Contrary to common perception, the shortage of judges is not the “sole reason” for increasing pendency of cases, the law ministry has said, citing data of states such as Delhi and Gujarat, which are struggling to dispose of cases despite a higher judge-population ratio.
The ministry’s note comes months after Chief Justice of India TS Thakur lamented “inaction” by the executive to increase the number of judges from the present 21,000 to 40,000 to handle the “avalanche” of litigations.
Quoting experts, the ministry said a variety of factors contribute to delay in disposal of court cases, which include lack of court management systems, frequent adjournments, strikes by lawyers, accumulation of first appeals, indiscriminate use of writ jurisdiction and lack of adequate arrangement to monitor, track and bunch cases for hearing.
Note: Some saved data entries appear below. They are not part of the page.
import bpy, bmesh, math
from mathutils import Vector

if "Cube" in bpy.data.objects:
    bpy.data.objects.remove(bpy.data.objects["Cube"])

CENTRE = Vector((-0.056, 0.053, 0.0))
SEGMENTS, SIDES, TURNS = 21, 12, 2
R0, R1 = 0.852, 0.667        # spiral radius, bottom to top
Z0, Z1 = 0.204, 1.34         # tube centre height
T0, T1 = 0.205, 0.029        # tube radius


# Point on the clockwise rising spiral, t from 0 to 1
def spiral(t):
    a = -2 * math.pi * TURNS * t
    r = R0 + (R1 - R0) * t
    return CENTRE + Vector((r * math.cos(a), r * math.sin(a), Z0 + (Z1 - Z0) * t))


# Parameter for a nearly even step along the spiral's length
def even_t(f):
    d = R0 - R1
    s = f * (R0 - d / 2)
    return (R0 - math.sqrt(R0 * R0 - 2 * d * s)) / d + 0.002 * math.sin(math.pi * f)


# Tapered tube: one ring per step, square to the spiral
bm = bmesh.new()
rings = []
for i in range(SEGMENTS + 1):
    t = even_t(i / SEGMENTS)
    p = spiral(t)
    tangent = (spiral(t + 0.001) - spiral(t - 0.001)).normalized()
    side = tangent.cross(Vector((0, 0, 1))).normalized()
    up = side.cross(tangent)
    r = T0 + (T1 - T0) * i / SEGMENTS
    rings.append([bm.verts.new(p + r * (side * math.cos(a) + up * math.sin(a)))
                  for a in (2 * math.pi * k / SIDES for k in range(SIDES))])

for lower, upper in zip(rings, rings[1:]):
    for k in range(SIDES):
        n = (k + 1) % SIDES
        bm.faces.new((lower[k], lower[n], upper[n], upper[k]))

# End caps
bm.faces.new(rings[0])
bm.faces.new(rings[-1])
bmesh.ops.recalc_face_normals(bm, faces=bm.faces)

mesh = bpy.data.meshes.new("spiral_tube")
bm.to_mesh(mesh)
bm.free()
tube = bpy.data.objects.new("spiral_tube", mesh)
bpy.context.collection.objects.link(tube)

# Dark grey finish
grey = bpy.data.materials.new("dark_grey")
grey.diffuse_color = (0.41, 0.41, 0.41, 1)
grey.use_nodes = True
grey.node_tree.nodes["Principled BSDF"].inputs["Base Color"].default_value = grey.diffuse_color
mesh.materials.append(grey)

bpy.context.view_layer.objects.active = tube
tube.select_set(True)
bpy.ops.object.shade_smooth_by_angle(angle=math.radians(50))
According to the data, states with a higher judge-population ratio, such as Delhi (ranked 2 in terms of the judge-population ratio) and Gujarat (ranked 5), are still struggling to dispose of the pending cases.
“Conversely, states such as Tamil Nadu and Punjab, which are ranked lower in terms of judge-population ratio, have comparatively lesser number of pending cases,” it says.
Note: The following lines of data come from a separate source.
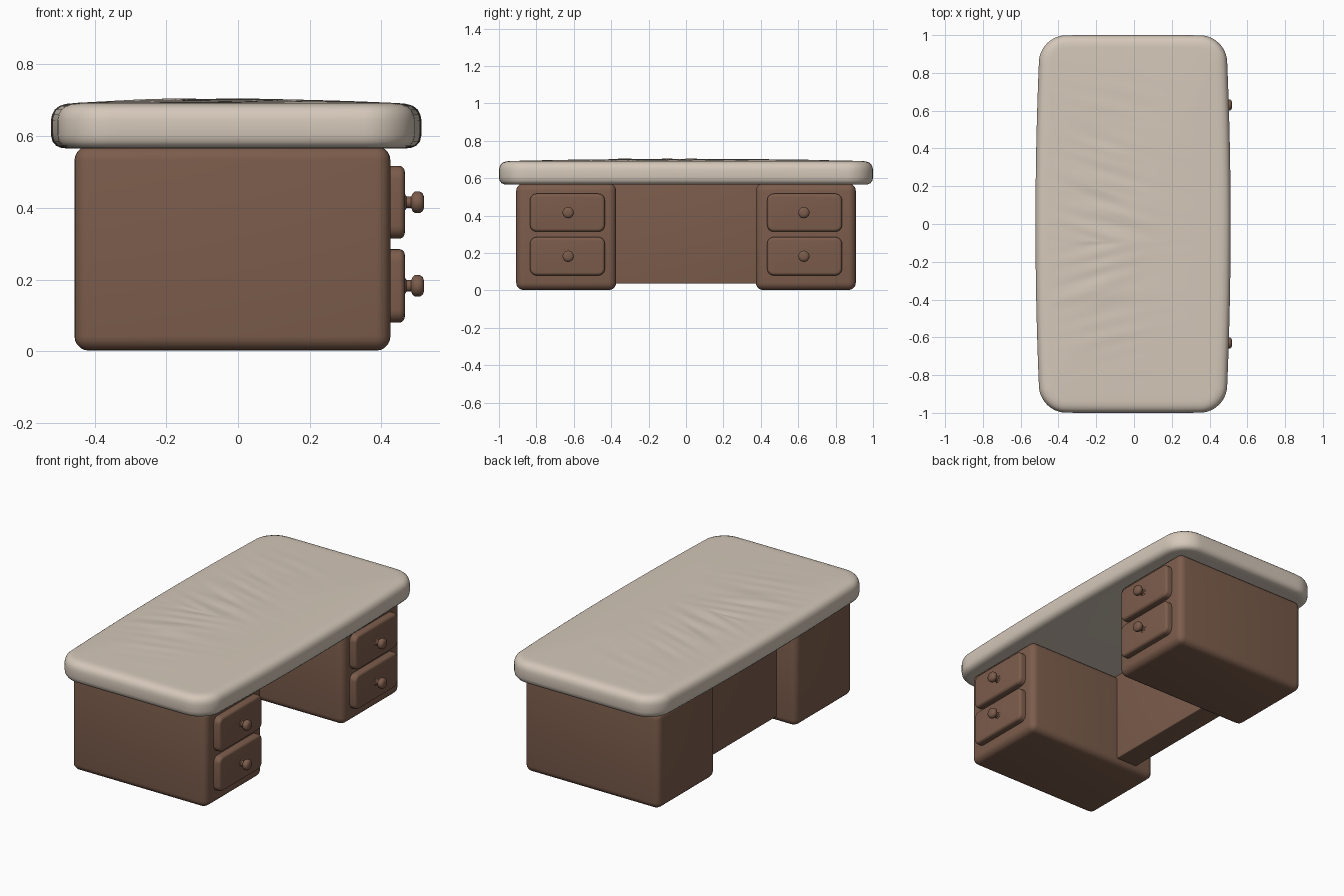
import bpy, bmesh, math
from mathutils import Vector, noise

if "Cube" in bpy.data.objects:
    bpy.data.objects.remove(bpy.data.objects["Cube"])


def material(name, col):
    m = bpy.data.materials.new(name)
    m.diffuse_color = (*col, 1)
    m.use_nodes = True
    m.node_tree.nodes["Principled BSDF"].inputs["Base Color"].default_value = m.diffuse_color
    return m


WOOD = material("brown_wood", (0.2, 0.108, 0.071))
CREAM = material("cream_top", (0.66, 0.575, 0.485))


def finish(bm, name, mat, angle=40):
    bmesh.ops.recalc_face_normals(bm, faces=bm.faces)
    me = bpy.data.meshes.new(name)
    bm.to_mesh(me)
    bm.free()
    ob = bpy.data.objects.new(name, me)
    bpy.context.collection.objects.link(ob)
    me.materials.append(mat)
    bpy.ops.object.select_all(action='DESELECT')
    ob.select_set(True)
    bpy.context.view_layer.objects.active = ob
    bpy.ops.object.shade_smooth_by_angle(angle=math.radians(angle))
    return ob


def box(name, lo, hi, bevel, mat=WOOD, x_edges=0):
    """Box between two corners; x_edges first rounds the edges parallel to x."""
    bm = bmesh.new()
    bmesh.ops.create_cube(bm, size=1)
    for v in bm.verts:
        v.co = Vector([lo[i] + (v.co[i] + 0.5) * (hi[i] - lo[i]) for i in range(3)])
    if x_edges:
        es = [e for e in bm.edges
              if abs(e.verts[0].co.x - e.verts[1].co.x) > 1e-4]
        bmesh.ops.bevel(bm, geom=es, offset=x_edges, segments=5, profile=0.5,
                        affect='EDGES')
        es = [e for e in bm.edges if all(v.co.x > hi[0] - 1e-4 for v in e.verts)]
    else:
        es = bm.edges[:]
    bmesh.ops.bevel(bm, geom=es, offset=bevel, segments=5, profile=0.5,
                    affect='EDGES')
    return finish(bm, name, mat)


def knob(name, y, z):
    """Lathed knob along x: thin neck and rounded head."""
    prof = [(0.455, 0.024), (0.466, 0.022), (0.470, 0.016), (0.483, 0.016),
            (0.487, 0.025), (0.493, 0.030), (0.507, 0.030), (0.515, 0.025),
            (0.519, 0.014)]
    n = 24
    bm = bmesh.new()
    rings = [[bm.verts.new((x, y + r * math.cos(2 * math.pi * i / n),
                            z + r * math.sin(2 * math.pi * i / n)))
              for i in range(n)] for x, r in prof]
    for a, b in zip(rings, rings[1:]):
        for i in range(n):
            j = (i + 1) % n
            bm.faces.new((a[i], a[j], b[j], b[i]))
    bm.faces.new(rings[0])
    bm.faces.new(rings[-1])
    return finish(bm, name, WOOD)


# pedestals with two drawers each
for side, s in (("front", -1), ("back", 1)):
    ya, yb = sorted((s * 0.373, s * 0.908))
    box(side + "_pedestal", (-0.456, ya, 0.002), (0.425, yb, 0.572), 0.04)
    for lvl, z0, z1 in (("lower", 0.08, 0.285), ("upper", 0.314, 0.517)):
        yc = s * 0.634
        box(f"{side}_{lvl}_drawer", (0.40, yc - 0.2, z0), (0.465, yc + 0.2, z1),
            0.016, x_edges=0.035)
        knob(f"{side}_{lvl}_knob", s * 0.63, (z0 + z1) / 2)

# modesty panel joining the pedestals
box("back_panel", (-0.33, -0.39, 0.036), (-0.19, 0.39, 0.572), 0.006)


# desk top: rounded, slightly bulging slab with faint creases
def outline(inset, n=76):
    hx, hy, r = 0.492 - inset, 1 - inset, 0.135 - inset
    pts = []
    corners = [(1, 1), (-1, 1), (-1, -1), (1, -1)]
    for k, (sx, sy) in enumerate(corners):
        cx, cy = sx * (hx - r), sy * (hy - r)
        arc = [(cx + r * math.cos(math.pi / 2 * (k + t / 12)),
                cy + r * math.sin(math.pi / 2 * (k + t / 12))) for t in range(13)]
        pts += arc
        kx, ky = corners[(k + 1) % 4]
        ax = math.pi / 2 * (k + 1)
        end = (kx * (hx - r) + r * math.cos(ax), ky * (hy - r) + r * math.sin(ax))
        m = 28 if k % 2 == 0 else 84
        pts += [(arc[-1][0] + (end[0] - arc[-1][0]) * i / m,
                 arc[-1][1] + (end[1] - arc[-1][1]) * i / m) for i in range(1, m)]
    return [(x * (1 + 0.05 * (1 - y * y)) - 0.005,
             y * (1 - 0.05 * max(0, abs(x) - 0.2) ** 2)) for x, y in pts]


def crease(x, y):
    mask = math.exp(-((x + 0.16) / 0.22) ** 2) * max(0, 1 - (y / 0.9) ** 2)
    tilt = 0.3 if y > -0.1 else -0.25
    v = noise.noise(Vector((x * 2.5, (y + tilt * x) * 15, 3.0)))
    return 0.007 * mask * v


prof = [(0.05, 0.565), (0.028, 0.567), (0.014, 0.573), (0.004, 0.585), (0, 0.603),
        (0, 0.645), (0.003, 0.660), (0.010, 0.674), (0.022, 0.684), (0.04, 0.690),
        (0.06, 0.692)]
bm = bmesh.new()
rings = [[bm.verts.new((x, y, z)) for x, y in outline(i)] for i, z in prof]
inner = outline(0.06)
for k in range(1, 50):
    f = 1 - k / 50
    rings.append([bm.verts.new((x * f, y * f, 0.692 + 0.011 * (1 - f * f)
                                + crease(x * f, y * f))) for x, y in inner])
for a, b in zip(rings, rings[1:]):
    for i in range(len(a)):
        j = (i + 1) % len(a)
        bm.faces.new((a[i], a[j], b[j], b[i]))
bm.faces.new(rings[0])
c = bm.verts.new((0, 0, 0.703 + crease(0, 0)))
for i in range(len(rings[-1])):
    bm.faces.new((rings[-1][i], rings[-1][(i + 1) % len(rings[-1])], c))
finish(bm, "desk_top", CREAM, 60)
A note prepared by the ministry for the advisory council of national mission for justice delivery and legal reforms states that “the linking of problem of pendency of cases in courts with shortage of judges alone may not present the complete picture”.
It states that an analysis of the figures regarding the number of civil cases instituted per annum in district and subordinate courts between 2005 and 2015 reveals that the number of cases instituted has come down from 40,69,073 civil cases in 2005 to 36,22,815 in 2015 — a decline of 11%.
During the same time, the pendency of civil cases increased from 72,54,145 in 2005 to 84,056,47 in 2015 — an increase of 16 per cent.
“It is pertinent to note that in 2005, the working strength of the judges in the district and subordinate courts was 11,682, which increased to 16,070 in 2015. Despite the increase in the number of judges and a decline in the number of cases being filed, the pendency of civil cases has increased,” the document observed.
Addressing the inaugural session of Joint Conference of Chief Ministers and Chief Justices of High Courts here on April 24, Justice Thakur had said that since 1987, when the Law Commission had recommended increase in the number of judges from then 10 judges per 10 lakh people to 50, “nothing has moved”.
“Then comes inaction by the government as the increase (in the strength of judges) does not take place,” he had said.
There are 4,432 vacancies of judges in subordinate courts in the country as on December 31, 2015, while the 24 high courts face a shortage of nearly 450 judges.
Nearly 3 crore cases are pending in courts across India.